Blessed

rosa said...

You know, I would be remiss if I did not mention Romneya coulteri, the Matillija poppy, (or 'Fried Egg' Poppy, at least that's what I call it...) which is a lovely CA native. It's seed needs a healthy shot of some of the chemicals found in smoke in order to germinate. So, yes, you're right, it is all a part of a healthy cycle. I'm much to sentimental about such ephemera as wildflowers and trees, anyway!
I miss you and your delightful tangle of girl cubs!

Colleen said...

Imagine how great it will be to go next spring and see what grows out of the ash. In AZ we would go to a burn site every six months or so and check on the growth, it was fun in an odd way!

Read Your Way Through the Garden: Choice Tomes From Garden Literature

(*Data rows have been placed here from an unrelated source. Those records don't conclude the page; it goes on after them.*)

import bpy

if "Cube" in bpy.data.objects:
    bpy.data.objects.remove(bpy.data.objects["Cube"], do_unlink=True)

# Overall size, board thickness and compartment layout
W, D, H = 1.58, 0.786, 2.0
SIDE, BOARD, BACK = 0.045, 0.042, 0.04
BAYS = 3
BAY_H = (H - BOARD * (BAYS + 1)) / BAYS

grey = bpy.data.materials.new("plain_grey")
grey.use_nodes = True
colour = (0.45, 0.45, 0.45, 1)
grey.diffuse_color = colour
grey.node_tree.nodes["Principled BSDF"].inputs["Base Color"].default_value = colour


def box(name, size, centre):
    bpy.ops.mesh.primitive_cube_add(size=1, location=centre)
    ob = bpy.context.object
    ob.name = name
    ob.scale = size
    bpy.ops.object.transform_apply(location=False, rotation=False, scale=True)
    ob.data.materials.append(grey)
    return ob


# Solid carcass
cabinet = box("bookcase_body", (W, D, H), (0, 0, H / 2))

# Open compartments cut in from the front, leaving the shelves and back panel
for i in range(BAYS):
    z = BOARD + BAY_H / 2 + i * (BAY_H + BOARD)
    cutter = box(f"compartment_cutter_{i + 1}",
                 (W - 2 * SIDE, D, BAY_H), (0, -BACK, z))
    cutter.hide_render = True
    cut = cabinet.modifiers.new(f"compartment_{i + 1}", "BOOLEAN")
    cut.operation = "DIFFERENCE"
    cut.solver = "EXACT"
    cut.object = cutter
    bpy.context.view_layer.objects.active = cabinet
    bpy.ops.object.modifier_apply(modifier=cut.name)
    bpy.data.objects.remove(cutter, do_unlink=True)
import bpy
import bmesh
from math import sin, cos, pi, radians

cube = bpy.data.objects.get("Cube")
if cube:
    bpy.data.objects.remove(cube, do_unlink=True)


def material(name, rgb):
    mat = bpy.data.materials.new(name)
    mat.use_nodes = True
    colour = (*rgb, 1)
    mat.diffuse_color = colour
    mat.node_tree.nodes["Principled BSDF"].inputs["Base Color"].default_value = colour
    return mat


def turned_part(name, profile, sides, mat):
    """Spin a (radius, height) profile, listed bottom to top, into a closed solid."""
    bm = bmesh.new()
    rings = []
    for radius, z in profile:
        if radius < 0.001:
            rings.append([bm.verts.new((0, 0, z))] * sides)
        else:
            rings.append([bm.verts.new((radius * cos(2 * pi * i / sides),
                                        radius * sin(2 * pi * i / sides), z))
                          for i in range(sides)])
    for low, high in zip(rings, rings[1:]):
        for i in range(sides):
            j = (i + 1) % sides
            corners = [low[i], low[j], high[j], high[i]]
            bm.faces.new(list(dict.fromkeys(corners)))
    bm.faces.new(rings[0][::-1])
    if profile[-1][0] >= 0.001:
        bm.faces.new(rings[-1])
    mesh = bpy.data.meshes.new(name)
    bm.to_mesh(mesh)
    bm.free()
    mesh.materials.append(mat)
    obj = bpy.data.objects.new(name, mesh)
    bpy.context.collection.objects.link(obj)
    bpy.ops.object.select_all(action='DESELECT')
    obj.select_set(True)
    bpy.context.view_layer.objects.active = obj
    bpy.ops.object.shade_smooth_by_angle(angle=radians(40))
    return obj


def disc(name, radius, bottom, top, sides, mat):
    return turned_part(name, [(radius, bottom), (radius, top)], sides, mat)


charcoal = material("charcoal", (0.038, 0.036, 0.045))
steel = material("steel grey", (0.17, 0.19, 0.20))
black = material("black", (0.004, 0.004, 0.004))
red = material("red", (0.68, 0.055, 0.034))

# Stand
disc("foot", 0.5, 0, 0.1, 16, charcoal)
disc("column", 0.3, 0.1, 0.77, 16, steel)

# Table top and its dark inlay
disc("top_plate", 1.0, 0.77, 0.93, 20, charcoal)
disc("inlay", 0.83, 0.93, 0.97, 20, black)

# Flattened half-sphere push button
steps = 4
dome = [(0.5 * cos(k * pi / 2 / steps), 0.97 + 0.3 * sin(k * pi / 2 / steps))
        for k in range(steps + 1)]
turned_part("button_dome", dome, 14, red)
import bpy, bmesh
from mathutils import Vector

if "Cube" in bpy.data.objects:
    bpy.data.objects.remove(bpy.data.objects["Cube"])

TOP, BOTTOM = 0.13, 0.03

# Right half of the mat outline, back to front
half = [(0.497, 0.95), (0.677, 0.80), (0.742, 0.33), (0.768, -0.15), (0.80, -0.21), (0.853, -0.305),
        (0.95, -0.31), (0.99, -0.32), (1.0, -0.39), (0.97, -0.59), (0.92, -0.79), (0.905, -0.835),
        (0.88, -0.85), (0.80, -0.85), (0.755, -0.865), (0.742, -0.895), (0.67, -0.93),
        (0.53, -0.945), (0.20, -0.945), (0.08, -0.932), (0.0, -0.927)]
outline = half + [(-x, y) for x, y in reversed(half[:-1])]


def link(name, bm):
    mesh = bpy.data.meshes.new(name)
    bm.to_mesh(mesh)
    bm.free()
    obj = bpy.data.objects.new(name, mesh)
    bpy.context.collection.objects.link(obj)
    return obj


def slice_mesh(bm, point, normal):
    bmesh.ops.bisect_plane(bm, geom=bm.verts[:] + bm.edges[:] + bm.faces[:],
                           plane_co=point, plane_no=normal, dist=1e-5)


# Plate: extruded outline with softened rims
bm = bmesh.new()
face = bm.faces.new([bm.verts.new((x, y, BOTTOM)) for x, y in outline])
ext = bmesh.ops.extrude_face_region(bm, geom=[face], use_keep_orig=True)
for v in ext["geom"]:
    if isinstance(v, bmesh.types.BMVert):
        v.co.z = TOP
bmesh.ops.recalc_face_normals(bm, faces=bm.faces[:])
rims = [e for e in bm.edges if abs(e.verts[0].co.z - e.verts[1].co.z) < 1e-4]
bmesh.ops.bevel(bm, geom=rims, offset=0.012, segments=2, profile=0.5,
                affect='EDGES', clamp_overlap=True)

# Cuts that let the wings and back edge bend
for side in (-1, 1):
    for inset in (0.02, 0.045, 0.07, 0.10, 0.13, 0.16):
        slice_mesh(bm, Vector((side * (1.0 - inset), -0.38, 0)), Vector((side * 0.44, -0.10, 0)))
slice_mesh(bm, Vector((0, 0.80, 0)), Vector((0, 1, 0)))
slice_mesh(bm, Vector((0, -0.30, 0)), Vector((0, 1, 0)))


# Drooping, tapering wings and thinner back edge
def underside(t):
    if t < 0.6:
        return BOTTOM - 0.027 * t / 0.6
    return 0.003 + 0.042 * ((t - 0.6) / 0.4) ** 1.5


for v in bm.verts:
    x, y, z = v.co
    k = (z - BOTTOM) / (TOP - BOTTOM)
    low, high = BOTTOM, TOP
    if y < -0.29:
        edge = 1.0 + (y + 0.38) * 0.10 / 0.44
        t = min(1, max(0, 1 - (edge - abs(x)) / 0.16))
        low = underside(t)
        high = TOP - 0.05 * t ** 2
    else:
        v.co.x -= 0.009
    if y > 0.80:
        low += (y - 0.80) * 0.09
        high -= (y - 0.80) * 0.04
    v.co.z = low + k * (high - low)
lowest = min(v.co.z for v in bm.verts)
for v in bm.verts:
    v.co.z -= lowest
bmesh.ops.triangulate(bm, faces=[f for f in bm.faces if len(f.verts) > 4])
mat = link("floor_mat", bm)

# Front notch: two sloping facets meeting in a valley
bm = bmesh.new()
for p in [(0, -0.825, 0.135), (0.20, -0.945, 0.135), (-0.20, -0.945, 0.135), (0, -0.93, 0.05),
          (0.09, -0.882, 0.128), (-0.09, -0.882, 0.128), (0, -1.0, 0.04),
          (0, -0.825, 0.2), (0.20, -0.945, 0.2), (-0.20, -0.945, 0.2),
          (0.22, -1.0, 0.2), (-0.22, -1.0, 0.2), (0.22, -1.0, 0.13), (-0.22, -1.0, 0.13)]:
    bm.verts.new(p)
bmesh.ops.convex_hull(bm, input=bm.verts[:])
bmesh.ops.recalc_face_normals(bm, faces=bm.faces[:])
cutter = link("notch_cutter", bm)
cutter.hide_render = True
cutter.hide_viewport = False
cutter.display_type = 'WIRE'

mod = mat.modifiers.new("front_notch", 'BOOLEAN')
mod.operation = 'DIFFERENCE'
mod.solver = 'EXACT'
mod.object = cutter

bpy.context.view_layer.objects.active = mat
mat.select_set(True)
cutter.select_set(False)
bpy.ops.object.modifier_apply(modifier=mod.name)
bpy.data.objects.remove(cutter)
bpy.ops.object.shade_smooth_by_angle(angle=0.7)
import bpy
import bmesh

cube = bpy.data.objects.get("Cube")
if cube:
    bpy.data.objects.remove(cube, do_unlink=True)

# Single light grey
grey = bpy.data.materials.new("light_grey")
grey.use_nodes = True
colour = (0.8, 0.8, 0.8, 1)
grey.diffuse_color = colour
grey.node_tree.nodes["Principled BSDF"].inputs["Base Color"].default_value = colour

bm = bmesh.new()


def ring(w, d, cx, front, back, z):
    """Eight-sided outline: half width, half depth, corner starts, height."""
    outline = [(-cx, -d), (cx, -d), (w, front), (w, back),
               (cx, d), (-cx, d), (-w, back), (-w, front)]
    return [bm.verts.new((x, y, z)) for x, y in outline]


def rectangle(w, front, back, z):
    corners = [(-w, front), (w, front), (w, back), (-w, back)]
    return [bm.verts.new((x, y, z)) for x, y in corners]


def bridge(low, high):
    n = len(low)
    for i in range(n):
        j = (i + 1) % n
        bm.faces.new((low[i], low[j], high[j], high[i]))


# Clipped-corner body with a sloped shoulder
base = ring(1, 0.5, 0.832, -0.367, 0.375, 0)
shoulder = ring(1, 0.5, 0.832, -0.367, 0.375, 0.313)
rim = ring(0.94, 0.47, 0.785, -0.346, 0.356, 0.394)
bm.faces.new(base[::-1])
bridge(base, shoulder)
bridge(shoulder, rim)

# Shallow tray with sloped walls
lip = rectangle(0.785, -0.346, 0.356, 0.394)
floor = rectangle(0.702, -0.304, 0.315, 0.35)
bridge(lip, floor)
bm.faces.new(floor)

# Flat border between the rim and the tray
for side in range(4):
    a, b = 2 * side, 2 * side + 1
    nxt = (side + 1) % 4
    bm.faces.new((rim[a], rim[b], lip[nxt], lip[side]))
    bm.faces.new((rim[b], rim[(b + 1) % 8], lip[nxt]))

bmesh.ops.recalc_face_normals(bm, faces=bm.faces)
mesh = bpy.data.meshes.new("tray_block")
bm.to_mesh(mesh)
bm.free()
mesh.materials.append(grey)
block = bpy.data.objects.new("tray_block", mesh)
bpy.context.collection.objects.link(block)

  • A Book of Salvias by Betsy Clebsch
  • Botany for Gardeners by Brian Capon
  • Making Bentwood Trellises by Jim Long
  • RHS Encyclopedia of Plants & Flowers
  • Rose Primer: An Organic Approach to Rose Selection & Care by Orin Martin
  • Start With the Soil by Grace Gershuny
  • Sunset Western Garden Book
  • Sunset Western Landscaping Book
  • The Book of Garden Secrets by Patent & Bilderback
  • The Concise Oxford Dictionary of Botany
  • the Gardener's Table: A Guide to Natural Vegetable Growing and Cooking by Richard Merrill & Joe Ortiz
  • The Gardener's Year by Karel Capek
  • The Hutchinson Dictionary of Plant Names: Common & Botanical
  • We Made A Garden by Margaret Fish

lotsa latin: rosa's botanical & etymological ruminations

  • vespertinus: flowers in the evening
  • vernalis:spring
  • veni vidi nates calcalvi: we came, we saw, we kicked butt. This was printed on a T shirt I bought at Abbot's Thrift many years ago. It encircled the NEA symbol. I wish I knew why.
  • superciliaris: shaped like an eyebrow ex: sturnella superciliaris, the White-browed Blackbird
  • rosa-sinensis: species of Hibiscus: Hibiscus rosa-sinensis. Lit. Rosa of China, so named by British plant hunters.
  • placentiformis: shaped like a cake ex: discocactus placentiformis
  • nudiflorus: flowers before leaves show ex: flowering quince, magnolia
  • nivalis: growing in or near snow ex: galanthus nivalis (common snowdrop)
  • muralis: growing on walls
  • mirabilis: marvellous, wonderful
  • formosa: beautiful ex: dicentra formosa, a.k.a.western bleeding heart/dutchman's breeches/lady in a bath
  • carpe vitam: get a life
  • Carolus Linnaeus: Latinized name of Carl von Linne (1707-1778), Swedish naturalist considered the father of plant taxonomy. Whatta guy.